However, despite the low point total for the offense, Alex Smith played another impressive game and took another step towards being the guy we’ll need him to be if the Chiefs want to make noise in the playoffs. If he continues to push the ball down the field, move comfortably in the pocket and have solid ball placement, this offense is going to click more and more.
After the Broncos game I wanted to bemoan the fact that Smith wasn’t able to play well until his back was against the wall. After the Falcons game I wanted to bemoan the fact that Smith rarely puts up multiple-consecutive-game performances like the one he had in Atlanta.
Now? Well, now I want to bemoan the fact that I’m too afraid to call Smith’s play a pattern just yet. Let’s see how things go against the Titans. But I will repeat what I said after the Falcons game: if Alex Smith plays like this every week, the Chiefs are primed to make a playoff run.

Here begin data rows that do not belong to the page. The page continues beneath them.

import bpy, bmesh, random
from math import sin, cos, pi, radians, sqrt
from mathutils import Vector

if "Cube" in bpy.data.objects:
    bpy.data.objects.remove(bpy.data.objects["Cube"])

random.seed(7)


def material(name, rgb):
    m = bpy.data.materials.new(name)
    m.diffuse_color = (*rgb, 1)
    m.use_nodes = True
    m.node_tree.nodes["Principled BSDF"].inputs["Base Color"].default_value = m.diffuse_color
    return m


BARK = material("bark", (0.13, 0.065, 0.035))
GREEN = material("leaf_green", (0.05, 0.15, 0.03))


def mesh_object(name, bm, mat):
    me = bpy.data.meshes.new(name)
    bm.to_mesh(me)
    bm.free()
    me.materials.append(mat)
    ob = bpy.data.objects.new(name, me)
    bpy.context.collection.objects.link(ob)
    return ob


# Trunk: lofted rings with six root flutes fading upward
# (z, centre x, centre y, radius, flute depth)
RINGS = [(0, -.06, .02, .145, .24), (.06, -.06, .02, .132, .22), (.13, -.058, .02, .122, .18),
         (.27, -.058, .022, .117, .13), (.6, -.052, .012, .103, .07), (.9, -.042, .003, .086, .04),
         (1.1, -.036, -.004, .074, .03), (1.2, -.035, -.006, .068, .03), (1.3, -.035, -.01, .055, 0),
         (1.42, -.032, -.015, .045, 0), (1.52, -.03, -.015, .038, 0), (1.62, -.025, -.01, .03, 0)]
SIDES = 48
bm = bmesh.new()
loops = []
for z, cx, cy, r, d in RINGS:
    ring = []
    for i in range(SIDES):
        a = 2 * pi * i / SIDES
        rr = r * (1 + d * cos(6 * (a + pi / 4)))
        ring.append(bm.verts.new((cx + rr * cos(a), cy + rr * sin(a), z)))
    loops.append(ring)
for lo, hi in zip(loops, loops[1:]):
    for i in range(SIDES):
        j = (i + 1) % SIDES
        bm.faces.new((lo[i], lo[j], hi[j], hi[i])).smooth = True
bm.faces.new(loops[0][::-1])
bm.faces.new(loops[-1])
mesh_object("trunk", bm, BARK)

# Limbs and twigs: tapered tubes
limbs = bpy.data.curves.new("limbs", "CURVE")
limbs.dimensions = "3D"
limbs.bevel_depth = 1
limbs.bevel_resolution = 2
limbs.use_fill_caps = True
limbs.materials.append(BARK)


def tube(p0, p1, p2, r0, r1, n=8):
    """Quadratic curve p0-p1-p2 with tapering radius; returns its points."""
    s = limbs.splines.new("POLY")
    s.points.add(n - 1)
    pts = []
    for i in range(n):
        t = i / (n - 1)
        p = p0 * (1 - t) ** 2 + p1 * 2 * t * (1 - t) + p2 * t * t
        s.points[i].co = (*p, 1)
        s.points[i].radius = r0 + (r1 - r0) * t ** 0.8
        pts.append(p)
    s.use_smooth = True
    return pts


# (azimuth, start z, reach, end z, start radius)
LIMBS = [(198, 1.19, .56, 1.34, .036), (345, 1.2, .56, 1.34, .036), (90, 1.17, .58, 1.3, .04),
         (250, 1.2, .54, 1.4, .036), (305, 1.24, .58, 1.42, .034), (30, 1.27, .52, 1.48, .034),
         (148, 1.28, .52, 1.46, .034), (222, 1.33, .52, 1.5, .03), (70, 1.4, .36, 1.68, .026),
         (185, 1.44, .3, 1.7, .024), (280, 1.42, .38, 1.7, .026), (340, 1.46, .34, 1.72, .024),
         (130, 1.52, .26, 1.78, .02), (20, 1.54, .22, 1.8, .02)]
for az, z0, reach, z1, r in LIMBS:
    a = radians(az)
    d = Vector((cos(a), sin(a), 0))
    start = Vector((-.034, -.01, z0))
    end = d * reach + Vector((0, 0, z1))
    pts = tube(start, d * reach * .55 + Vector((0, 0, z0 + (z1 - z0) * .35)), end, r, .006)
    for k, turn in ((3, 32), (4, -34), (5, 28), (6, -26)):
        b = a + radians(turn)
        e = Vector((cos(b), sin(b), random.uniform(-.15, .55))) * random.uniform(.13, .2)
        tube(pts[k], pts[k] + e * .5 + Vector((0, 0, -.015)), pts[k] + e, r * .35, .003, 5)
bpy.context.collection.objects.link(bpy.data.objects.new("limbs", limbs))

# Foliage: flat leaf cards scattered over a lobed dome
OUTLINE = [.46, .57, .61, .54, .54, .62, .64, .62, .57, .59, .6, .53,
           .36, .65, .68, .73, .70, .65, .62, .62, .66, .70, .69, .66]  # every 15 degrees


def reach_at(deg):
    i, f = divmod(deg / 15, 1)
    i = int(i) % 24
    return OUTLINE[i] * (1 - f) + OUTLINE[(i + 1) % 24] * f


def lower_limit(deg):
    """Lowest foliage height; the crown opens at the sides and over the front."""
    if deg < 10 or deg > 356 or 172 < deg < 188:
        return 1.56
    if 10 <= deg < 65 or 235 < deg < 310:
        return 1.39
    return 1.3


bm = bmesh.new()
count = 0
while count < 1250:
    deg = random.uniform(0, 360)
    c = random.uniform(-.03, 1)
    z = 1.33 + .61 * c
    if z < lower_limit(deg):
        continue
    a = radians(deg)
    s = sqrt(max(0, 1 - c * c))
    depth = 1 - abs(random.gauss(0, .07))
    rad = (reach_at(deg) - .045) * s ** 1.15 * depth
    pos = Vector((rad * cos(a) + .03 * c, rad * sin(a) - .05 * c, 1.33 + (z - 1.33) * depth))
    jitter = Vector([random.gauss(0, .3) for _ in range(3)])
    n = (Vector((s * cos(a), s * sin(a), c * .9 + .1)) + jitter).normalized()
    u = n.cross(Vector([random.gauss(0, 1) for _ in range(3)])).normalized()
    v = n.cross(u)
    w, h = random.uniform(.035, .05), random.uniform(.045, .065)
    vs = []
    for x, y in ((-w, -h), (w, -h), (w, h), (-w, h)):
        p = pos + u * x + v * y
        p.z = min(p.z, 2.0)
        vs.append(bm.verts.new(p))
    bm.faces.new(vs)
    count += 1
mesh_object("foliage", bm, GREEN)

What does he need to do to keep doing so? Re-establish his rapport with Maclin (who doesn’t seem 100 percent to me, or at least he didn’t against Oakland), and continue to feed Tyreek Hill and Travis Kelce. Especially Kelce, who absolutely cannot be covered one-on-one by anyone at the moment.
The ease with which Travis Kelce shook Nate Allen (a guy OAK fans were telling me isn't half bad in coverage) is just terrifying. pic.twitter.com/3m7G79oJ3a— Seth Keysor (@RealMNchiefsfan) December 13, 2016
Alex seems to have figured out that a passing attack centered around Kelce’s gifts with a healthy sprinkling of Tyreek Hill to keep things honest is a ticket to success. Hopefully that’s what we continue to see (again, with more of Maclin as he reintegrates into the offense) moving forward.